Swenson is accompanied by retired transsexual quick-witted queen Bernadette, a regal Tony Sheldon, who created the role in Australia, along with all-too spunky, running at the mouth Felicia/Adam, played by Nick Adams. As the three go off on their jaunt, they meet a lot of colorful folk along the way like the yahoos at the Broken Hill night spot where toughie bar owner Shirley, the hilarious Keala Settle, shakes it up with the best of them, an aboriginal (James Brown III) showing a group of tourists around in the outback, mechanic Bob (C. David Johnson) who sympathizes with the three, trying to help them when the bus breaks down and develops an eye for Bernadette, and who also happens to be married to some crazy mail order bride Cynthia (J. Elaine Marcos) whose “Pop Muzik” is more than notable as she fires ping-pong balls from some unusual body parts.
There’s a whole lotta wise-cracking going on, especially from the young spunky Felicia, with lots of sexual innuendos throughout as he flexes those big muscles. The scenic design, with the bus as focus, also adds a BIG glittery shoe (thank Brian Thompson) on which Felicia pops out into the audience to lip sync “Sempre Libre.”
The Divas, Jacqueline B. Arnold, Anastacia McClesky and Ashley Spencer are kept busy, not only in the air, but on the ground as they sing live to a fair amount of lip syncing.
Add some delicious paint brush costumes to “Color My World” and dancing cupcakes with umbrellas to “MacArthur Park” and one’s senses are overwhelmed with the creativity and color. Lest we forget, the larger than life hairdos and huge platform footwear are also remarkable.
The cast gels but for a noticeable difference in the lack of strength in Swenson’s performance compared to his two drag queen buddies. He just isn’t convincing enough when it comes to pure camp.
The fabulous lighting is by Nick Schlieper, with sound design by Jonathan Deans & Peter Fitzgerald. The choreography, created by the late Ross Coleman, is now supervised by Jerry Mitchell.

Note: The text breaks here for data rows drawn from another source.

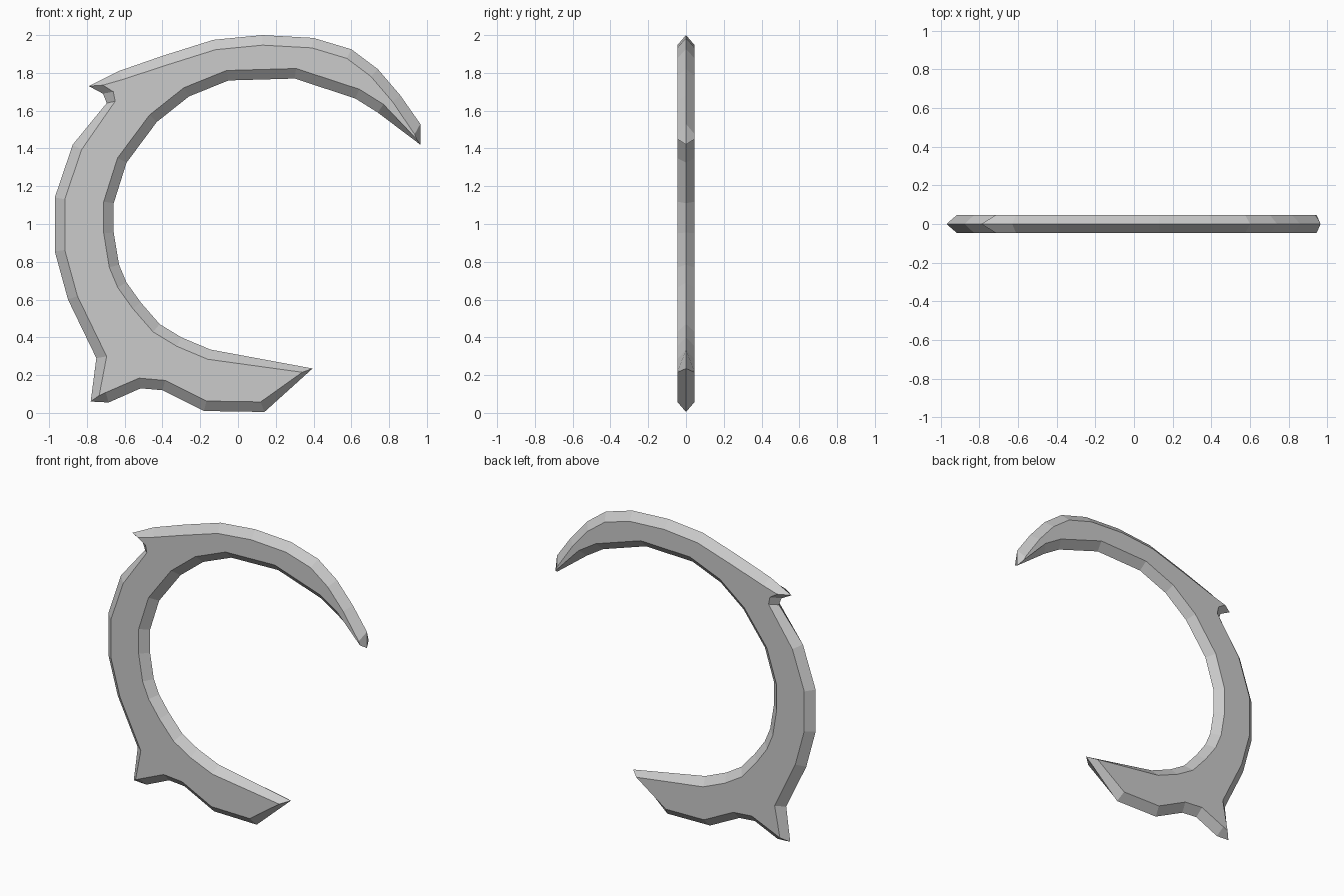
import bpy, bmesh
from mathutils import Vector

HALF_THICK = 0.046
BEVEL = 0.053

# Knife-edge silhouette (x, z), clockwise as seen from the front
hook_top = [(-0.79, 1.73), (-0.63, 1.81), (-0.40, 1.89), (-0.13, 1.975), (0.13, 2.0),
            (0.40, 1.985), (0.60, 1.925), (0.74, 1.82), (0.86, 1.68), (0.965, 1.53), (0.965, 1.42)]
inner_arc = [(0.74, 1.59), (0.62, 1.665), (0.30, 1.77), (-0.05, 1.76), (-0.26, 1.675),
             (-0.43, 1.54), (-0.59, 1.325), (-0.658, 1.11), (-0.658, 0.955), (-0.63, 0.785),
             (-0.59, 0.69), (-0.515, 0.585), (-0.415, 0.47), (-0.30, 0.40), (-0.145, 0.335)]
foot = [(0.395, 0.235), (0.14, 0.005), (-0.18, 0.01), (-0.40, 0.12), (-0.515, 0.13),
        (-0.685, 0.055), (-0.78, 0.06)]
back = [(-0.75, 0.29), (-0.90, 0.60), (-0.97, 0.855), (-0.97, 1.14), (-0.875, 1.42),
        (-0.695, 1.64), (-0.715, 1.69)]
# The inner arc is listed as the open throat; the silhouette there is the bevel's outer edge
outline = [Vector(p) for p in hook_top + inner_arc + foot + back]

# Face corners at the pointed tips, where a plain inset would overshoot
tips = {(-0.79, 1.73): (-0.715, 1.735), (-0.63, 1.81): (-0.61, 1.765),
        (0.965, 1.53): (0.935, 1.475), (0.965, 1.42): (0.945, 1.45),
        (0.395, 0.235): (0.34, 0.215), (-0.685, 0.055): (-0.70, 0.108),
        (-0.78, 0.06): (-0.735, 0.092), (-0.695, 1.64): (-0.65, 1.65),
        (-0.715, 1.69): (-0.66, 1.70)}
tips = [(Vector(k), Vector(v)) for k, v in tips.items()]


def inset(i):
    p = outline[i]
    for tip, face_corner in tips:
        if (tip - p).length < 1e-4:
            return face_corner
    a = (p - outline[i - 1]).normalized()
    b = (outline[(i + 1) % len(outline)] - p).normalized()
    n1, n2 = Vector((a.y, -a.x)), Vector((b.y, -b.x))
    return p + (n1 + n2) * BEVEL / (1 + n1.dot(n2))


# Blade: knife edge in the middle, bevelled to a flat face on each side
bm = bmesh.new()
n = len(outline)
edge = [bm.verts.new((p.x, 0, p.y)) for p in outline]
for side in (-1, 1):
    ring = [bm.verts.new((q.x, side * HALF_THICK, q.y)) for q in map(inset, range(n))]
    for i in range(n):
        j = (i + 1) % n
        bm.faces.new((edge[i], edge[j], ring[j], ring[i]))
    bm.faces.new(ring)
bmesh.ops.recalc_face_normals(bm, faces=bm.faces)
mesh = bpy.data.meshes.new("crescent_blade")
bm.to_mesh(mesh)
bm.free()
blade = bpy.data.objects.new("crescent_blade", mesh)
bpy.context.collection.objects.link(blade)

The whole extravaganza is deftly directed by Simon Phillips.
Get thee to the Palace Theatre on Broadway for some great fun!